## Listed entries
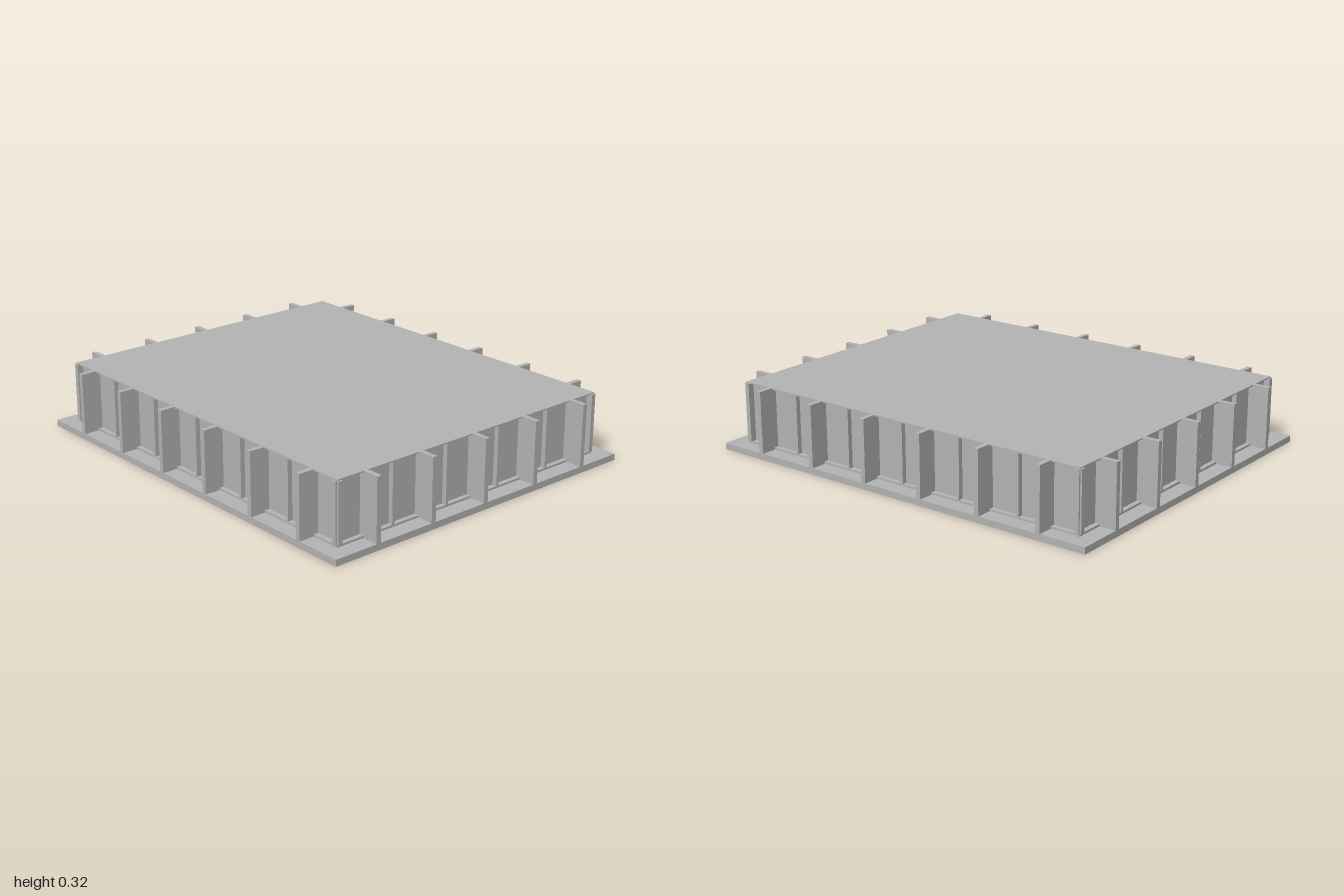
import * as THREE from 'three';

export function createModel() {
  const model = new THREE.Group();
  model.name = 'pavilion';
  const grey = new THREE.MeshStandardMaterial({ color: 0xb4b4b4 });
  grey.name = 'concrete grey';

  const W = 0.922, D = 0.756;      // half size of the walls
  const EX = 1, EZ = 0.83;         // half size of the base
  const BASE = 0.03, SILL = 0.04, EAVE = 0.314, TOP = 0.32;
  const RECESS = 0.022;            // depth of the window bays
  const FIN = 0.023, MULLION = 0.012;

  // box given by its lower and upper corners
  function block(name, x0, x1, y0, y1, z0, z1, parent = model) {
    const mesh = new THREE.Mesh(new THREE.BoxGeometry(x1 - x0, y1 - y0, z1 - z0), grey);
    mesh.position.set((x0 + x1) / 2, (y0 + y1) / 2, (z0 + z1) / 2);
    mesh.name = name;
    parent.add(mesh);
  }

  block('basePlate', -EX, EX, 0, BASE, -EZ, EZ);
  block('sill', -W, W, BASE, SILL, -D, D);
  block('windowCore', -W + RECESS, W - RECESS, SILL, EAVE, -D + RECESS, D - RECESS);
  block('roof', -W, W, EAVE, TOP, -D, D);

  // square posts closing the four corners
  for (const sx of [-1, 1]) for (const sz of [-1, 1]) {
    const x = sx * (W - RECESS / 2), z = sz * (D - RECESS / 2), h = RECESS / 2;
    block('cornerPost', x - h, x + h, SILL, EAVE, z - h, z + h);
  }

  // one facade facing +z: fins at every second bay line, thin mullions between
  function facade(name, angle, wall, edge, fins, spacing) {
    const side = new THREE.Group();
    side.name = name;
    for (let i = 0; i < fins; i++) {
      const x = (i - (fins - 1) / 2) * spacing;
      block('finPost', x - FIN / 2, x + FIN / 2, SILL, EAVE, wall - RECESS, wall, side);
      block('fin', x - FIN / 2, x + FIN / 2, BASE, TOP, wall, edge, side);
    }
    for (let i = 0; i <= fins; i++) {
      const x = (i - fins / 2) * spacing;
      block('mullion', x - MULLION / 2, x + MULLION / 2, SILL, EAVE, wall - RECESS, wall, side);
    }
    side.rotation.y = angle;
    model.add(side);
  }

  facade('frontFacade', 0, D, EZ, 6, 0.308);
  facade('backFacade', Math.PI, D, EZ, 6, 0.308);
  facade('leftFacade', Math.PI / 2, W, EX, 5, 0.303);
  facade('rightFacade', -Math.PI / 2, W, EX, 5, 0.303);

  return model;
}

## Assigned task
Once you find the string "angle" in a line of the records, copy that line.

## Written reply
  function facade(name, angle, wall, edge, fins, spacing) {
    side.rotation.y = angle;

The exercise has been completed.